After the company released its third-quarter earnings report over the weekend, Berkshire Hathaway (BRK.A -0.34%) (BRK.B -0.01%) shares are getting a warm reception from Wall Street, rising about 5% as of 3:15 p.m. EST on Monday.

On Saturday, the company reported that its operating earnings doubled in the third quarter. Its quarterly filing revealed that its longtime CEO, Warren Buffett, may see its shares as cheaply priced.

So what

Berkshire Hathaway's blowout quarter wasn't entirely unexpected. It had the benefit of lapping a dismal third quarter of 2017, when its insurance companies were hard hit by a devastating hurricane season. Its insurers fared better this year than last, earning underwriting profits of $441 million versus underwriting losses of $1.44 billion in the year-ago period.

Warren Buffett at a shareholders meeting.

Image source: The Motley Fool.

The roughly $1.9 billion swing in its underwriting results accounts for much of the $3.4 billion increase in operating profit year over year. Taxes also played a very important role. Since Berkshire generates the bulk of its profits from domestic operations, the company is one of the biggest beneficiaries of a lower tax rate on corporate profits. The statutory corporate tax rate fell from 35% in 2017 to 22% in 2018.

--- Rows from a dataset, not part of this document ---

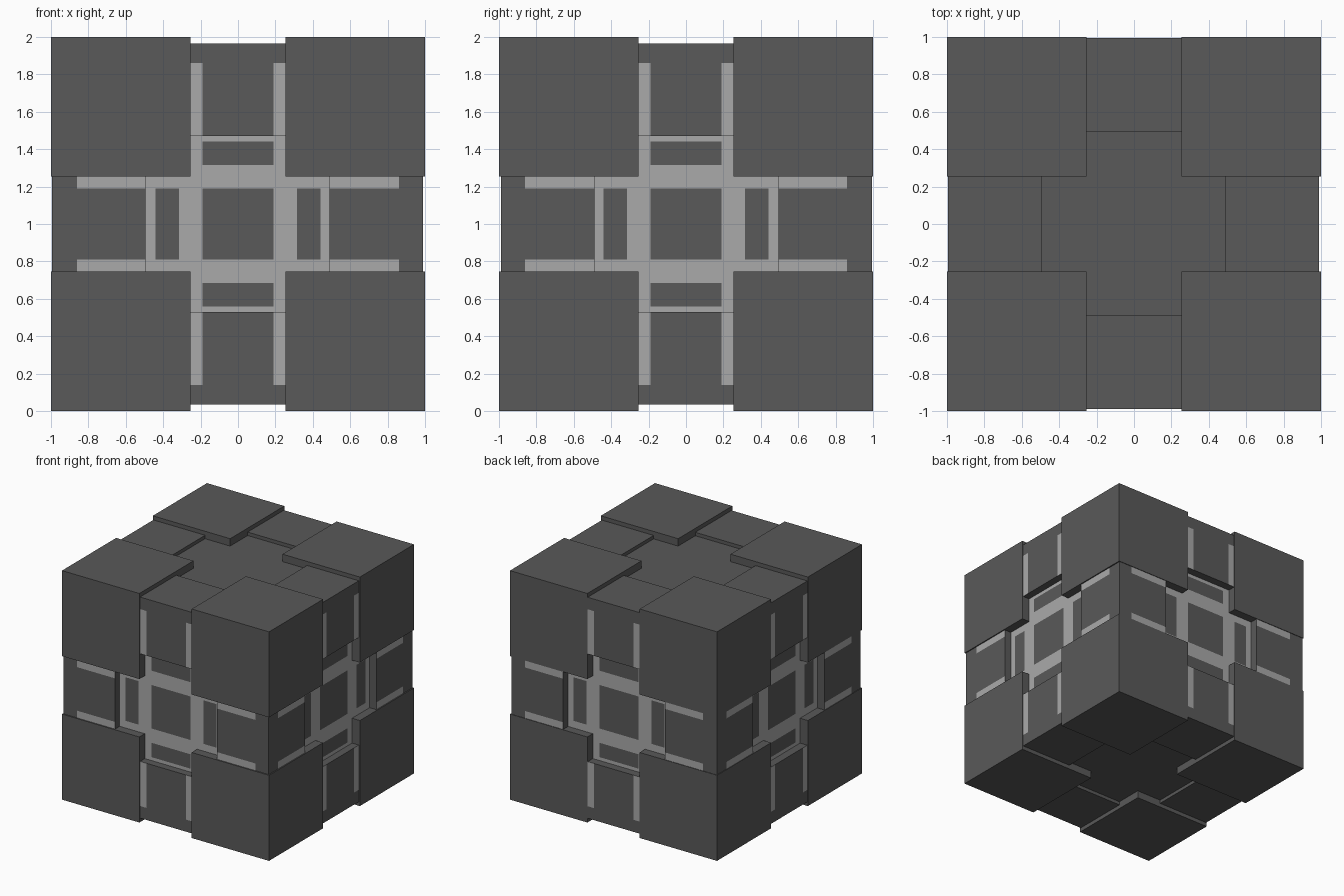
import bpy
import bmesh
from mathutils import Vector
from itertools import product

if "Cube" in bpy.data.objects:
    bpy.data.objects.remove(bpy.data.objects["Cube"])


def make_material(name, value):
    mat = bpy.data.materials.new(name)
    mat.use_nodes = True
    colour = (value, value, value, 1)
    mat.diffuse_color = colour
    mat.node_tree.nodes["Principled BSDF"].inputs["Base Color"].default_value = colour
    return mat


DARK = make_material("dark grey", 0.1)
LIGHT = make_material("light grey", 0.4)
CENTRE = Vector((0, 0, 1))
GAP = 0.253      # half width of the slot between corner blocks
BAR = 0.19       # inner side of the light strips


def box(name, lo, hi, cuts=(), is_light=None):
    """Box about the centre, sliced at +-cuts on every axis, coloured by a rule."""
    bm = bmesh.new()
    bmesh.ops.create_cube(bm, size=1)
    lo, hi = Vector(lo), Vector(hi)
    for v in bm.verts:
        v.co = (lo + hi) / 2 + v.co * (hi - lo)
    for axis, cut, sign in product(range(3), cuts, (-1, 1)):
        normal = Vector([float(i == axis) for i in range(3)])
        bmesh.ops.bisect_plane(bm, geom=bm.verts[:] + bm.edges[:] + bm.faces[:],
                               plane_co=normal * cut * sign, plane_no=normal)
    bm.normal_update()
    for f in bm.faces:
        # only upright faces carry the light pattern
        if is_light and abs(f.normal.z) < 0.5:
            c = f.calc_center_median()
            u = abs(c.y if abs(f.normal.x) > 0.5 else c.x)
            f.material_index = int(is_light(u, abs(c.z)))
    bmesh.ops.translate(bm, verts=bm.verts[:], vec=CENTRE)
    mesh = bpy.data.meshes.new(name)
    bm.to_mesh(mesh)
    bm.free()
    mesh.materials.append(DARK)
    mesh.materials.append(LIGHT)
    obj = bpy.data.objects.new(name, mesh)
    bpy.context.collection.objects.link(obj)


def core_light(u, v):
    small, large = min(u, v), max(u, v)
    window = small < BAR and (large < BAR or 0.315 < large < 0.44)
    return not window


def strip_light(u, v):
    small, large = min(u, v), max(u, v)
    return BAR < small < GAP and large < 0.86


# recessed core with the framed windows
box("core", (-0.925, -0.925, -0.935), (0.925, 0.925, 0.935), (BAR, 0.315, 0.44), core_light)

# eight corner blocks
for signs in product((-1, 1), repeat=3):
    lo = [GAP if s > 0 else -1 for s in signs]
    hi = [1 if s > 0 else -GAP for s in signs]
    box("corner_block", lo, hi)

# twelve edge blocks, one set along each axis
inner = ((-0.495, 0.49), (-0.49, 0.495), (-0.47, 0.47))
outer = ((-0.995, 0.99), (-0.99, 0.995), (-0.965, 0.965))
for along in range(3):
    for signs in product((0, 1), repeat=2):
        side = iter(signs)
        lo, hi = [], []
        for axis in range(3):
            if axis == along:
                a, b = -GAP, GAP
            else:
                s = next(side)
                a, b = sorted((inner[axis][s], outer[axis][s]))
            lo.append(a)
            hi.append(b)
        box("edge_block", lo, hi, (BAR, 0.86), strip_light)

Wall Street may be most pleased by evidence that the so-called Oracle of Omaha may see Berkshire's shares as cheaply priced. The company's quarterly filing revealed that Berkshire spent about $928 million buying back stock over a span of 14 trading days during the third quarter. It repurchased Class B shares of its stock at an average price of about $207 per share, just slightly above the $205.76 price at which shares closed on Friday, before the earnings report was released.

Now what

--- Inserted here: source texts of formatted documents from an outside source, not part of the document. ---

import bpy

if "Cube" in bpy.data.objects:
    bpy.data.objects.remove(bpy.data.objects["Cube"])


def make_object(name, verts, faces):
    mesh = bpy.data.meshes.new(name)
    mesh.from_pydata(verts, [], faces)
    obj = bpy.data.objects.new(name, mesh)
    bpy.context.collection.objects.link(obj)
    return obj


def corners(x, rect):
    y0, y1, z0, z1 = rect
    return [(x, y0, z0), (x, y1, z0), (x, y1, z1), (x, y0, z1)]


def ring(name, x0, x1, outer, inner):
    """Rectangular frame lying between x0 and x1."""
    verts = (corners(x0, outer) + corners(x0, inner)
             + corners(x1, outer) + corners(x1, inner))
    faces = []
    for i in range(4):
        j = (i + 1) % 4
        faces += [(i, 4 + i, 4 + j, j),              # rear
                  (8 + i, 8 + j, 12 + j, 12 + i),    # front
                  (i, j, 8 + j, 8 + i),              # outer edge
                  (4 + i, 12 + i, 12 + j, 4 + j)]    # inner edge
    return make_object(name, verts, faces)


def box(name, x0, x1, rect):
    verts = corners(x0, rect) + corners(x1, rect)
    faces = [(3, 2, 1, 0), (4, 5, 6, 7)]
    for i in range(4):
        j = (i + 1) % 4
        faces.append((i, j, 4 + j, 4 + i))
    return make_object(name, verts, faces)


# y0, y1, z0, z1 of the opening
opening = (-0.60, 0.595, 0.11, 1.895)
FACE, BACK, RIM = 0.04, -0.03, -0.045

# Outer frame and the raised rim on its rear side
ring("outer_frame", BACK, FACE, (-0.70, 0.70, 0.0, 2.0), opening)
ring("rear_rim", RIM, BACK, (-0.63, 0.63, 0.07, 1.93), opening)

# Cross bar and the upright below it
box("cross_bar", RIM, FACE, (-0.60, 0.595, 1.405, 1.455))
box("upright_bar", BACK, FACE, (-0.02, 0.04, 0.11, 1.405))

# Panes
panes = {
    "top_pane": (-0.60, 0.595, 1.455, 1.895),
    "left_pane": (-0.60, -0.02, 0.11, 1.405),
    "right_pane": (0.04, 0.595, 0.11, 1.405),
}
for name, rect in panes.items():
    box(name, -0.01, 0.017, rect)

The market closely watches what Buffett thinks about stock prices, particularly when it involves shares of his own company. At the shareholders meeting in 2006, Buffett said that writing about his willingness to buy back stock in his 1999 letter to shareholders "eliminated the opportunity" to do so. The market bought the stock, and drove up the price, before Buffett could act.

Since Buffett is one of the greatest investors ever, and someone with a deep understanding of Berkshire's business, Wall Street is taking Berkshire's buybacks as a sign that shares of the company may be attractively priced.

It's not unusual for public companies to see their share prices surge when Berkshire buys their stock. But this case may be a little unusual, if only because Berkshire is buying shares of Berkshire.